Superconducting materials are already in everyday use, such as in MRI machines, but they require extremely low temperatures and high pressures to operate. Superconductivity claims at or close to room temperature have been made before but these materials were under phenomenally high pressures. A room-temperature-and-pressure superconductor would transform the field of materials science and have far-reaching impacts well beyond. If this material can superconduct in everyday conditions, it could revolutionise power grid energy efficiency and help speed up the development of quantum supercomputers.
The data used to support these claims, however, has raised eyebrows among many scientists. Materials scientists are now eagerly awaiting efforts to reproduce the work. Shortcomings in the quality of the preprint did not, however, stop a frenzy of social media activity.
Many groups are now attempting to recreate the material following the simple synthesis procedure. As the research has not been peer reviewed, efforts to replicate it are being made publicly available online in real-time, from government-funded laboratories to faceless social media accounts.
Researchers working out of the National Physical Laboratory of India were one of the first to replicate the synthesis of the compound and released a preprint stating that no bulk superconductivity was observed. And research from the School of Materials Science and Engineering in Beihang University has also failed to replicate the results, stating that the material was just a paramagnetic semiconductor.
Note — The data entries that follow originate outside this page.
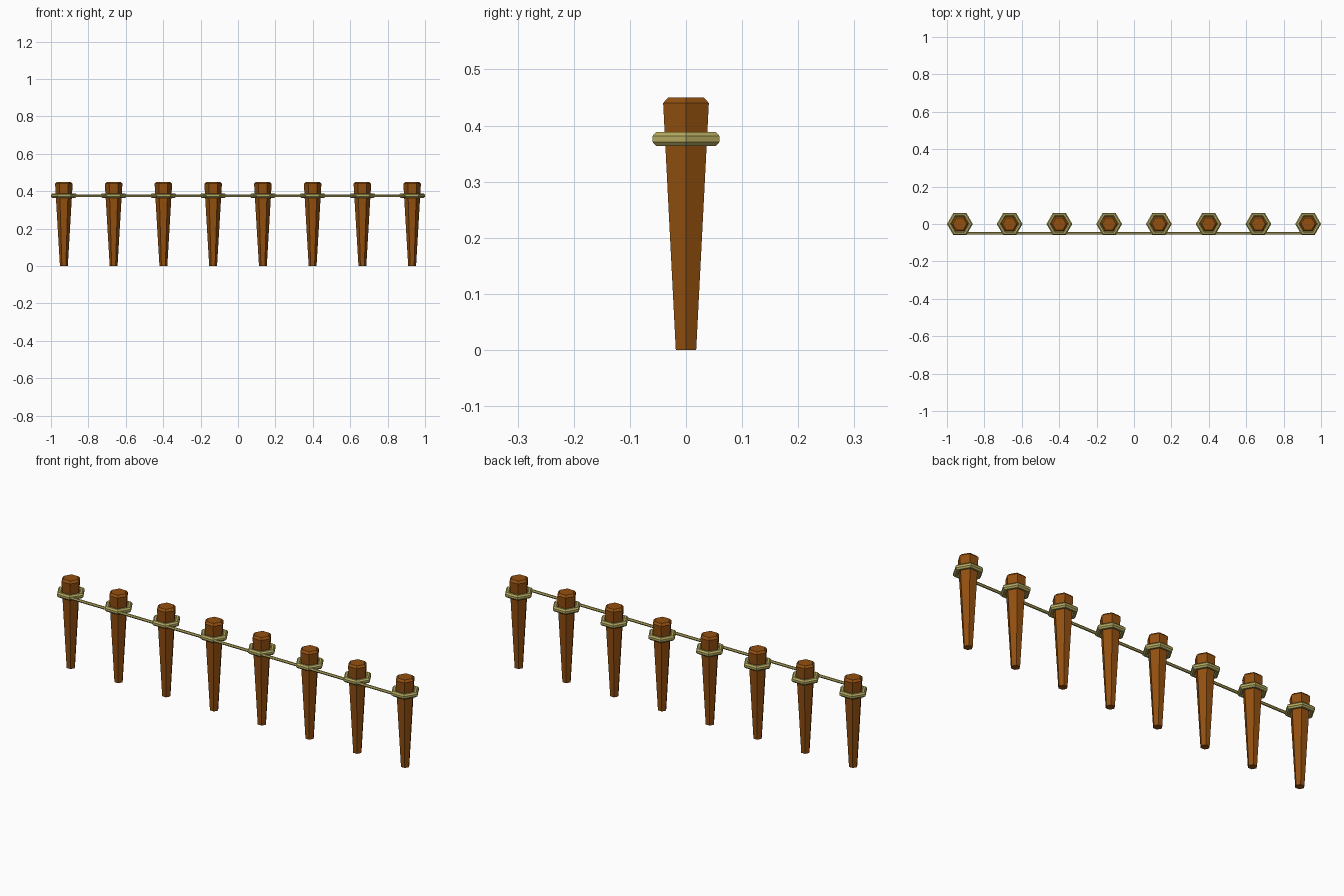
import bpy
from math import radians

cube = bpy.data.objects.get("Cube")
if cube:
    bpy.data.objects.remove(cube, do_unlink=True)


def make_material(name, rgb):
    mat = bpy.data.materials.new(name)
    mat.use_nodes = True
    mat.diffuse_color = (*rgb, 1)
    mat.node_tree.nodes["Principled BSDF"].inputs["Base Color"].default_value = (*rgb, 1)
    return mat


brown = make_material("brown wood", (0.29, 0.08, 0.005))
straw = make_material("straw rope", (0.47, 0.41, 0.12))


def finish(name, mat):
    obj = bpy.context.object
    obj.name = name
    obj.data.materials.append(mat)
    bpy.ops.object.transform_apply(location=False, rotation=True, scale=True)
    return obj


def frustum(name, x, z0, z1, r0, r1):
    bpy.ops.mesh.primitive_cone_add(
        vertices=6, radius1=r0, radius2=r1, depth=z1 - z0,
        location=(x, 0, (z0 + z1) / 2), rotation=(0, 0, radians(30)))
    return finish(name, brown)


COUNT = 8
END_X = 0.931      # centre of the outermost post
ROPE_Z = 0.376

for i in range(COUNT):
    x = -END_X + 2 * END_X * i / (COUNT - 1)
    # Tapered hexagonal stake with a chamfered head
    stake = frustum(f"post_{i + 1}", x, 0, 0.44, 0.021, 0.047)
    head = frustum(f"post_head_{i + 1}", x, 0.44, 0.45, 0.047, 0.037)
    # Rope loop tied round the stake
    bpy.ops.mesh.primitive_torus_add(
        major_segments=6, minor_segments=8, major_radius=0.0565,
        minor_radius=0.0135, location=(x, 0, ROPE_Z))
    loop = finish(f"rope_loop_{i + 1}", straw)
    # Turn the loop's cross-section so that its outer side is flat
    for v in loop.data.vertices:
        radius = v.co.xy.length
        dr, dz = radius - 0.0565, v.co.z
        c, s = 0.924, 0.383
        scale = (0.0565 + dr * c - dz * s) / radius
        v.co.x *= scale
        v.co.y *= scale
        v.co.z = dr * s + dz * c

# Long rope strung along the front of the loops
bpy.ops.mesh.primitive_cylinder_add(
    vertices=6, radius=0.007, depth=1.93,
    location=(0, -0.05, ROPE_Z), rotation=(0, radians(90), 0))
finish("long_rope", straw)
The excitement generated by even the remote possibility of such a superconductor has led individuals, not just large scale labs, to attempt to synthesise the compound. Andrew McCarlip, a robotics engineer at Varda, has been documenting his attempts on X, formerly known as Twitter, and Twitch, a livestreaming website. Called ‘MeissnerOrBust’ he has been attempting to validate the research in real time.
An anonymous Twitter user claiming to be a molecular biologist working at the Institute of Gene Biology in Russia, has said that she has observed partial levitation, indicating either a strong diamagnet or a strong superconductor. Whilst this finding from @iris_IGB has received a lot of attention, she remains anonymous.
Michael Norman, a condensed matter physicist working in the materials science department of Argonne National Laboratory, US, told Science that his initial reaction to the reports were that the scientists ‘look like real amateurs’ given how they presented their findings. Speaking to Chemistry World he says that ‘there have obviously been some reports through the years of what are sometimes referred to as USOs, unidentified superconducting objects’. ‘When I look at the data it seems to me that there could be a possibility of copper filaments or inclusions being interspersed inside an insulating diamagnetic matrix, it could fool you into thinking you have superconductivity when you don’t,’ he adds.
Other materials scientists are excited by the apparent democratisation of the process to recreate LK-99. Taylor Sparks is an expert in materials science and engineering from the University of Utah, and he points out that previous peer-reviewed papers making superconductivity claims have been retracted from journals including Nature. He says posting on the preprint server arXiv has become the ‘de-facto way we share research, at least in the field of condensed matter physics’. As the synthesis is fairly simple he doesn’t see any reason why an amateur or hobbyist couldn’t replicate the findings. ‘Atoms are atoms, just because you’re in a national laboratory doesn’t mean that they’re going to behave differently for you. This isn’t an unobtainable compound for a hobbyist to make, humans have been mixing and firing things for thousands of years.’ He goes on to say that while the synthesis is simple, they may have trouble ‘quantifying the structure and determining it for sure, but that can be said for the original paper, which didn’t confirm the structure all that accurately.’
A team at Argonne National Laboratory are currently testing their own sample of the LK-99 compound and hope to report their results soon.